## WORK TO BE COMPLETED
Look through the data below for the line with "const rim = arc(0.348, 1.672, 0.017, 0, 2" and the line with "const dome = arc(0, 0.107, 0.206, 0.15, H, 24);", then output those two and all lines in between, exactly as written.

########################################

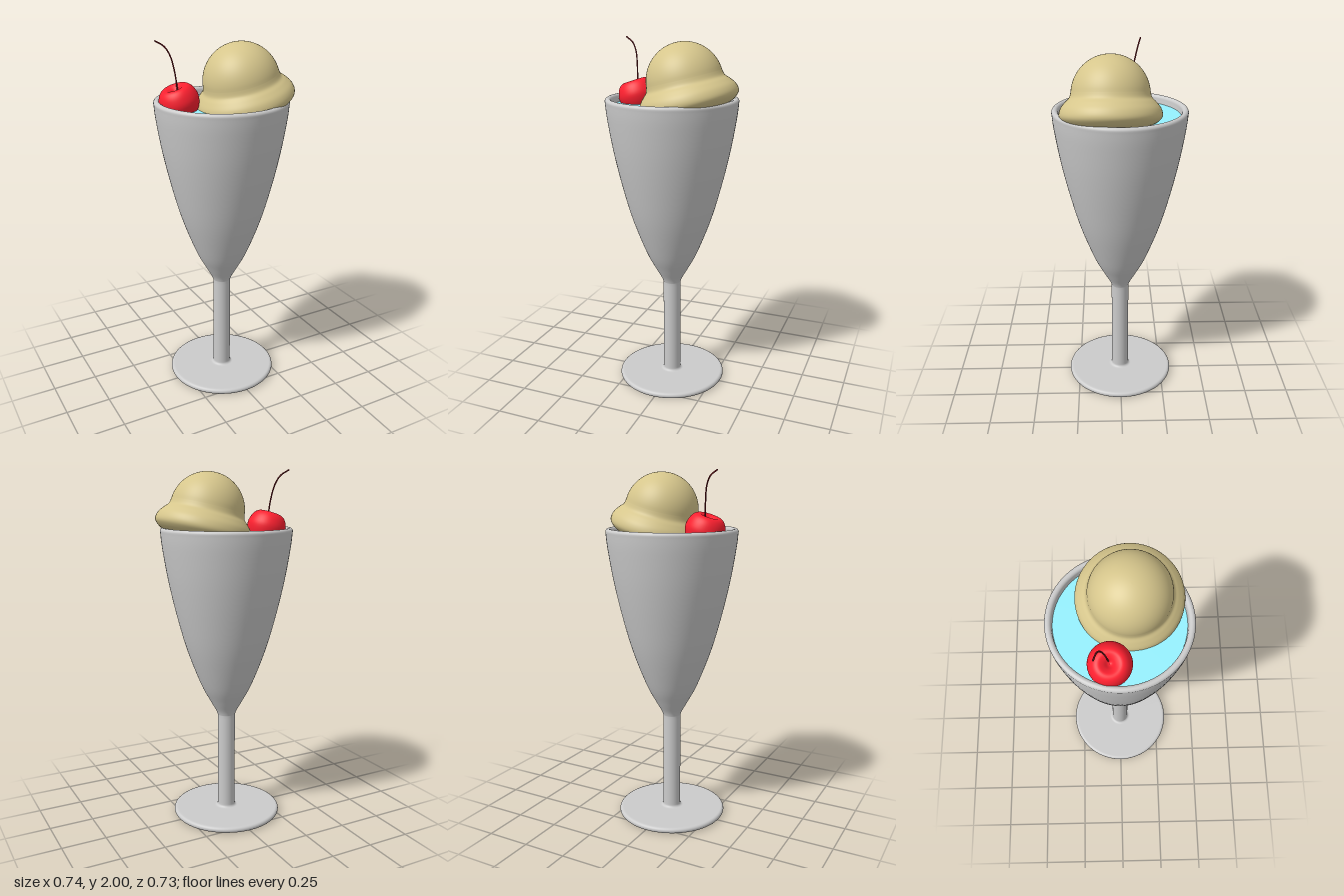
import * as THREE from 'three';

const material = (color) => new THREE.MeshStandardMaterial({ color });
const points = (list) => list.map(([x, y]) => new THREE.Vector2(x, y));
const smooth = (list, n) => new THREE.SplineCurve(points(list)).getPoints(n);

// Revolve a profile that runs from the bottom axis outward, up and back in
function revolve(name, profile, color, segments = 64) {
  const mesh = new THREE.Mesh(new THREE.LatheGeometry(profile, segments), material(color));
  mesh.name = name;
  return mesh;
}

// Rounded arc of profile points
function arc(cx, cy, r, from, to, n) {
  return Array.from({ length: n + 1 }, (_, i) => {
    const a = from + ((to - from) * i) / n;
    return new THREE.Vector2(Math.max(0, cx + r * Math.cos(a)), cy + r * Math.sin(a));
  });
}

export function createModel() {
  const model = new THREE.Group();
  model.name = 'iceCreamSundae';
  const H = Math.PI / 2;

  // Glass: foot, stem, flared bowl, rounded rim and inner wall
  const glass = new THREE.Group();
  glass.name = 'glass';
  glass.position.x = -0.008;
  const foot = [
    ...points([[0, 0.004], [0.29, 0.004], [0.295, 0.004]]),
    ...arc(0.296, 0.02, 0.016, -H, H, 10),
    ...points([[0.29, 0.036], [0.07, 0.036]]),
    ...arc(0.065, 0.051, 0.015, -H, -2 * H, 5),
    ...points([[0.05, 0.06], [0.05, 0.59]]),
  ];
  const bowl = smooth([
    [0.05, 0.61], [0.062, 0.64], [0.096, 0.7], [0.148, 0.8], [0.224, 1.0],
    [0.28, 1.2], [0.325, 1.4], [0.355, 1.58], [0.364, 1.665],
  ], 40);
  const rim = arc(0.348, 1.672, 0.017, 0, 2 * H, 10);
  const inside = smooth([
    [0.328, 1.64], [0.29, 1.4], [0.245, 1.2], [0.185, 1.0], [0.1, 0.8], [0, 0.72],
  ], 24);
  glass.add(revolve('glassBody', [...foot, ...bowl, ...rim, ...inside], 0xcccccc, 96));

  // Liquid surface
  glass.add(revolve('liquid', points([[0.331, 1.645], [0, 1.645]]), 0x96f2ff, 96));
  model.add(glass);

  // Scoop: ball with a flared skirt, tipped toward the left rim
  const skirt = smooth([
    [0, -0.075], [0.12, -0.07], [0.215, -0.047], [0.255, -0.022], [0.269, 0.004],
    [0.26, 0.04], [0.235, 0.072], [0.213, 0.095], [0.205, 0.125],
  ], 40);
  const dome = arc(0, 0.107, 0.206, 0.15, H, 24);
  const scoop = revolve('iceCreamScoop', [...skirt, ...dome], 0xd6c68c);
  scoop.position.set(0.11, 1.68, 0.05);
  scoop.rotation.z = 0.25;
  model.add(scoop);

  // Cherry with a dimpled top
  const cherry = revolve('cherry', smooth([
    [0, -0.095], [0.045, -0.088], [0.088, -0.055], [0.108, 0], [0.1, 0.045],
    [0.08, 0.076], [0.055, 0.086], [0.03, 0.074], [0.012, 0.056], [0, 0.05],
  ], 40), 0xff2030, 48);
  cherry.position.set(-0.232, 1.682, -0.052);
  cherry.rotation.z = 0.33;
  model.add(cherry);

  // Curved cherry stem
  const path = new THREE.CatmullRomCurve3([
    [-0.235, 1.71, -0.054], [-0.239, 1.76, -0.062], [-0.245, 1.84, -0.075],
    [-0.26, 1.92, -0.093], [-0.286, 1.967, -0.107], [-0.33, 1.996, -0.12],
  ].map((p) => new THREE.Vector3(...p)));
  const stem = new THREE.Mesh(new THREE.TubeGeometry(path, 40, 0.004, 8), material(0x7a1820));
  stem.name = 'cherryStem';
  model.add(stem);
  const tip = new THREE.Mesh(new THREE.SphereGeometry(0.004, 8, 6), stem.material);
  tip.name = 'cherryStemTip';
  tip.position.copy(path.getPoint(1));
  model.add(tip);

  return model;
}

########################################

## RESULT OF THE EXERCISE
  const rim = arc(0.348, 1.672, 0.017, 0, 2 * H, 10);
  const inside = smooth([
    [0.328, 1.64], [0.29, 1.4], [0.245, 1.2], [0.185, 1.0], [0.1, 0.8], [0, 0.72],
  ], 24);
  glass.add(revolve('glassBody', [...foot, ...bowl, ...rim, ...inside], 0xcccccc, 96));

  // Liquid surface
  glass.add(revolve('liquid', points([[0.331, 1.645], [0, 1.645]]), 0x96f2ff, 96));
  model.add(glass);

  // Scoop: ball with a flared skirt, tipped toward the left rim
  const skirt = smooth([
    [0, -0.075], [0.12, -0.07], [0.215, -0.047], [0.255, -0.022], [0.269, 0.004],
    [0.26, 0.04], [0.235, 0.072], [0.213, 0.095], [0.205, 0.125],
  ], 40);
  const dome = arc(0, 0.107, 0.206, 0.15, H, 24);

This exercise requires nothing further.